The ambience of the junction was loaded with music, newscasts, and shouts of vendors marketing their wares, noisy loudspeaker announcements, political rallies, spontaneous meetings, and the roar of the diesel engines. There was always some action or other happenings at the junction: political and labour union meetings, street circus, magic shows, fortune-tellers, and quacks offering one-shot cure-all to magic potions and snake oils. People simply congregate at the junction to absorb the hustle and bustle of the evening.
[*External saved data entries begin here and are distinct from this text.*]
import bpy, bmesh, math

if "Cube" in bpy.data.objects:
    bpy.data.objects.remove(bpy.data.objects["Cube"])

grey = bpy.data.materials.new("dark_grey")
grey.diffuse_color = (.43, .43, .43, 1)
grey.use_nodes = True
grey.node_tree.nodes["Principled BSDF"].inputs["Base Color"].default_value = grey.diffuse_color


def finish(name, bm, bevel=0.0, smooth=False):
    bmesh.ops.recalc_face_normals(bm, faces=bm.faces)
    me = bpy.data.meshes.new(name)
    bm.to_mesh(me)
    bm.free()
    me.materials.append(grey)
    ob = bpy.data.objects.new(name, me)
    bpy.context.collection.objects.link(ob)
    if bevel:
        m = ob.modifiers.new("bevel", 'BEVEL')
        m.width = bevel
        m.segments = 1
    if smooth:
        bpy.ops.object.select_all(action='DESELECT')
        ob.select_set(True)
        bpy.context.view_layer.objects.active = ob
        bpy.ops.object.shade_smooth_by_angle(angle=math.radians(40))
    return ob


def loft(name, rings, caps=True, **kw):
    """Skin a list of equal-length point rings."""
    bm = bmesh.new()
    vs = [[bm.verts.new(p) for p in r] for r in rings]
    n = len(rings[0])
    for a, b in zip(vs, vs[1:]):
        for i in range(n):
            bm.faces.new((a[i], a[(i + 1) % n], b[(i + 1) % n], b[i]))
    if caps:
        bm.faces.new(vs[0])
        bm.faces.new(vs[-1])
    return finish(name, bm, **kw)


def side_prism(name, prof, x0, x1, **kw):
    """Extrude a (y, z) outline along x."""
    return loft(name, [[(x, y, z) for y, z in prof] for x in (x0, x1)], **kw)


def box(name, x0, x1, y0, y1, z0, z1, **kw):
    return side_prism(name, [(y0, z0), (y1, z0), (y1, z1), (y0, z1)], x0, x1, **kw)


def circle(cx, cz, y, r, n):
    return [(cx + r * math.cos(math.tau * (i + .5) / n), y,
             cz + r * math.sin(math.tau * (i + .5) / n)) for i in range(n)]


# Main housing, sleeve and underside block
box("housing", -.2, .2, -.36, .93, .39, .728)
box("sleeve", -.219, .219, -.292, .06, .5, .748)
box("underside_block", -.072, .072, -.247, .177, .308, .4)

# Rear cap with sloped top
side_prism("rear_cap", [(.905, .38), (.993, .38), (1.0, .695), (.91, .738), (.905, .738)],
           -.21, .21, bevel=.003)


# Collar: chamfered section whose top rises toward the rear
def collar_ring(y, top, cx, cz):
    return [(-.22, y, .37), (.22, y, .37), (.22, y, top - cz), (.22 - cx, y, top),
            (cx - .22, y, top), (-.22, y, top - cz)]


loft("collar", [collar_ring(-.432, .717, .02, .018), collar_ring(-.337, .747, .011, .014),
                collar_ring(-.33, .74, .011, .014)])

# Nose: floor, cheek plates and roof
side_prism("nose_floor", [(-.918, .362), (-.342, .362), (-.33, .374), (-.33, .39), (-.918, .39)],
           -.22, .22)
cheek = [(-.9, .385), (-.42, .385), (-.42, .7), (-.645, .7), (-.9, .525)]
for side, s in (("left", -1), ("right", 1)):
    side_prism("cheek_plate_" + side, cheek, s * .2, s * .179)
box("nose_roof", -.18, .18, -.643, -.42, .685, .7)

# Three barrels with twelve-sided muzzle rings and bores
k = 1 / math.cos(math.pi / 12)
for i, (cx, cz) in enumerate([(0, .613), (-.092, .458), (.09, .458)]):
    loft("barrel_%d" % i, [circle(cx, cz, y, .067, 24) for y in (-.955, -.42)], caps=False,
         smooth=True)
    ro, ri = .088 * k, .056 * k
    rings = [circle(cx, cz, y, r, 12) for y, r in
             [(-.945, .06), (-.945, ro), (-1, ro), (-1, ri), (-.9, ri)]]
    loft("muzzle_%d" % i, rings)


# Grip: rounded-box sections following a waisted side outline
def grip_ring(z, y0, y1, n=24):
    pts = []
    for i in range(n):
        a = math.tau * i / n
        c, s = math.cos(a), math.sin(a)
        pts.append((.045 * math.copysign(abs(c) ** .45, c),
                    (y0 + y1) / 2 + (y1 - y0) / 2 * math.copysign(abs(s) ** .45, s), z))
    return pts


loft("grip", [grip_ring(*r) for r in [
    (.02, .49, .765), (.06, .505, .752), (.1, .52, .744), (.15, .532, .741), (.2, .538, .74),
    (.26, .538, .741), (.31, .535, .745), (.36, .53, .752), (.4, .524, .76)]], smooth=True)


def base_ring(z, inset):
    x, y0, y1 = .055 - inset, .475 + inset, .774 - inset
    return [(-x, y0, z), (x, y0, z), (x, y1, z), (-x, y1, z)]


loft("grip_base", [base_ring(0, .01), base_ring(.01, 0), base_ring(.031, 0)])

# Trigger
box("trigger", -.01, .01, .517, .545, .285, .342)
Of many short trips, certain ones to Kuttalam, Suchindram, Thakkala salt fields, and Kanyakumari are still fresh in my mind. Suchindrum has the famous Thanumalayan (Siva, Vishnu, and Brahman in one-form) temple. This 17th-century temple is an architectural marvel with its tall gopuram and imposing façade.
Our study tour took us to Madras and Bangalore: explored many historic and tourist sites including, St Thomas Mount, few temples, and churches. We visited (in)famous Moore Market that was built in 1898 by Sir George Moore. Shopping at the congested Moore Market was an experience. It was a market where hawkers and hagglers thrived, and duplicates of anything under the sun available. A bottle of Old Spice cologne bought from the market was just water. We travelled on the famed Vrindavan Express to Bangalore. We browsed through local markets and shopping areas in the city, watched a movie in the only 75mm Cinerama theatre. Then, moved to Mysore to visit Mysore Palace, Chamundi Hills, Nandi statue, and Vrindavan Gardens. We meandered through the Gardens appreciating the plants, blossoms, and natural beauty.
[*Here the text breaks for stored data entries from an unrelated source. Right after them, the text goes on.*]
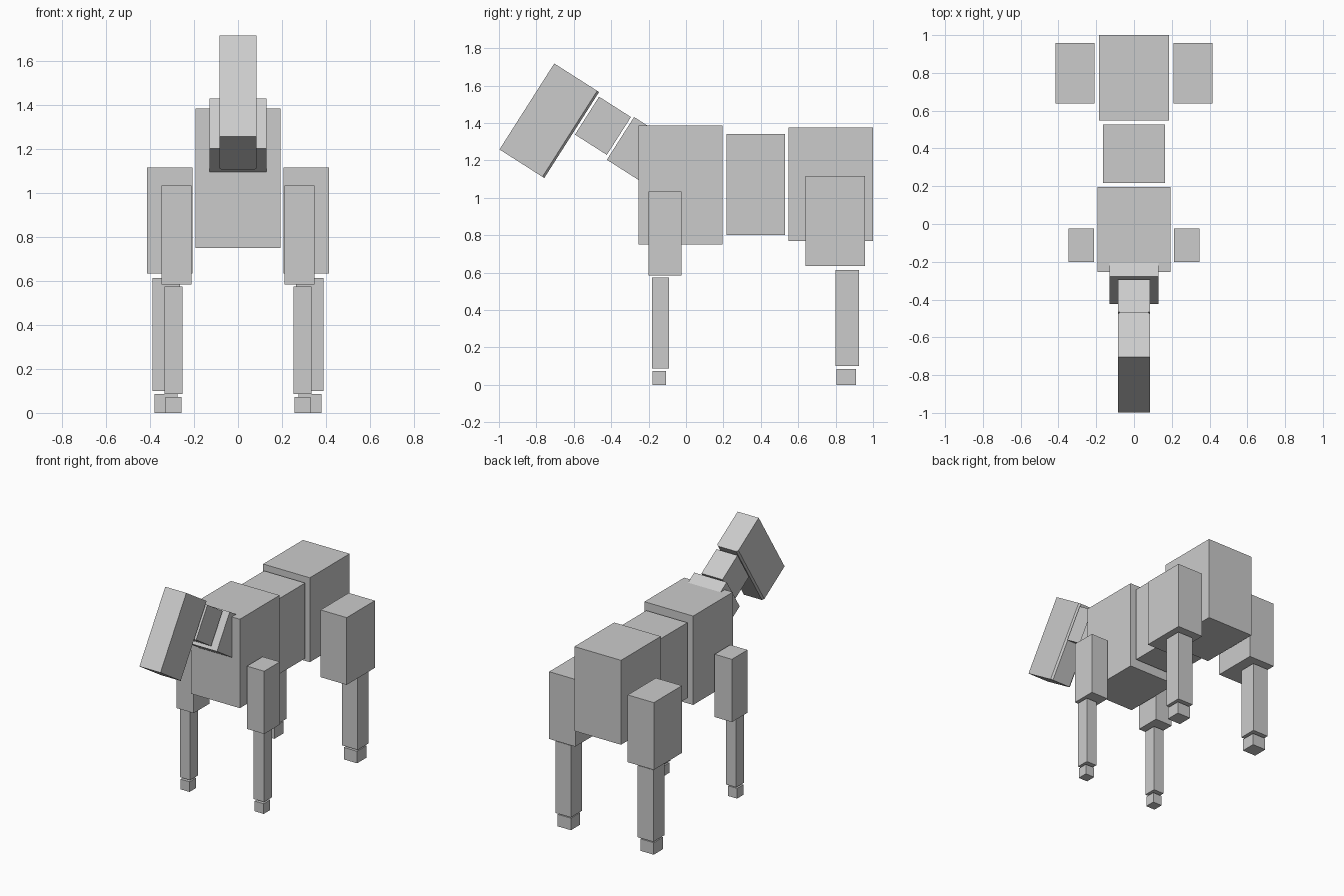
import bpy, bmesh, math
from mathutils import Matrix

if "Cube" in bpy.data.objects:
    bpy.data.objects.remove(bpy.data.objects["Cube"])


def box(name, centre, size, tilt=0.0, chamfer_back=0.0):
    """Box tilted about x; optional chamfer on its two long back edges."""
    bm = bmesh.new()
    bmesh.ops.create_cube(bm, size=1.0, matrix=Matrix.Diagonal((*size, 1.0)))
    if chamfer_back:
        edges = [e for e in bm.edges if all(v.co.y > 0 for v in e.verts)
                 and abs(e.verts[0].co.z - e.verts[1].co.z) > 0.01]
        bmesh.ops.bevel(bm, geom=edges, offset=chamfer_back, segments=1,
                        affect='EDGES')
    mesh = bpy.data.meshes.new(name)
    bm.to_mesh(mesh)
    bm.free()
    obj = bpy.data.objects.new(name, mesh)
    obj.location = centre
    obj.rotation_euler.x = math.radians(tilt)
    bpy.context.collection.objects.link(obj)
    return obj


def span_box(name, x, y, z):
    """Upright box from its (min, max) extents."""
    ext = (x, y, z)
    return box(name, [(a + b) / 2 for a, b in ext], [b - a for a, b in ext])


# Torso: three separate blocks
span_box("chest", (-0.193, 0.193), (-0.255, 0.195), (0.75, 1.387))
span_box("belly", (-0.163, 0.163), (0.217, 0.528), (0.80, 1.34))
span_box("hips", (-0.185, 0.185), (0.549, 1.0), (0.77, 1.375))

# Neck and head share one tilt
TILT = -32.5
box("neck_base", (0, -0.266, 1.264), (0.258, 0.20, 0.271), TILT)
box("neck_upper", (0, -0.444, 1.385), (0.167, 0.202, 0.24), TILT)
box("head", (0, -0.731, 1.412), (0.167, 0.284, 0.545), TILT, 0.012)

# Legs: inner/outer x, y extents, z extents
legs = {
    "front_upper_leg": ((0.211, 0.348), (-0.20, -0.023), (0.585, 1.035)),
    "front_lower_leg": ((0.252, 0.334), (-0.182, -0.092), (0.087, 0.575)),
    "front_hoof": ((0.258, 0.33), (-0.18, -0.107), (0.0, 0.073)),
    "rear_upper_leg": ((0.208, 0.415), (0.638, 0.957), (0.635, 1.117)),
    "rear_lower_leg": ((0.265, 0.389), (0.80, 0.925), (0.10, 0.615)),
    "rear_hoof": ((0.275, 0.381), (0.805, 0.91), (0.0, 0.086)),
}
for name, (x, y, z) in legs.items():
    span_box(name + "_left", x, y, z)
    span_box(name + "_right", (-x[1], -x[0]), y, z)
Occasionally, a few black and white images faded but still very identifiable, flash in front of me. One such image, particularly of a young man, crosses my mind frequently. Balan helped us with our food and ran errands for us. From his stories, I learned that he was the only breadwinner of his poor family. He did not get a chance to attend a school or move out of the vicious cycle of menial jobs and impoverishment. Perhaps, there are many millions like him in this world: abandoned by family, orphaned due to many reasons, struck by ill fate, abused by their kith and kin, struggling to garner a meal, hungry and poor, or trying to find a meal for the family, desolate, and with no shelter or protection from anything. Often, conveniently, we ignore their plights.
Those were three memorable years of fun, friendship, freedom, and a simpler life. Nowadays, I visit Thiruvananthapuram while in Kerala. I find the Mascot Hotel as a little green oasis in the bustling city. The city has changed a lot over the years; new office buildings, hotels, stores, industries, and businesses have sprouted across the town. The main road is exponentially busier than it was then. Traffic is incredibly heavy and congested. Light smog from diesel smoke, dust, and other pollutants envelope the city. Population, pollution, and traffic have their downside.
Despite deficiencies, the city has a magical touch, an irresistible charm that delights me all the time. The friendships formed in Ananthapuri linger on in living colour with much significance despite long gaps in time and places.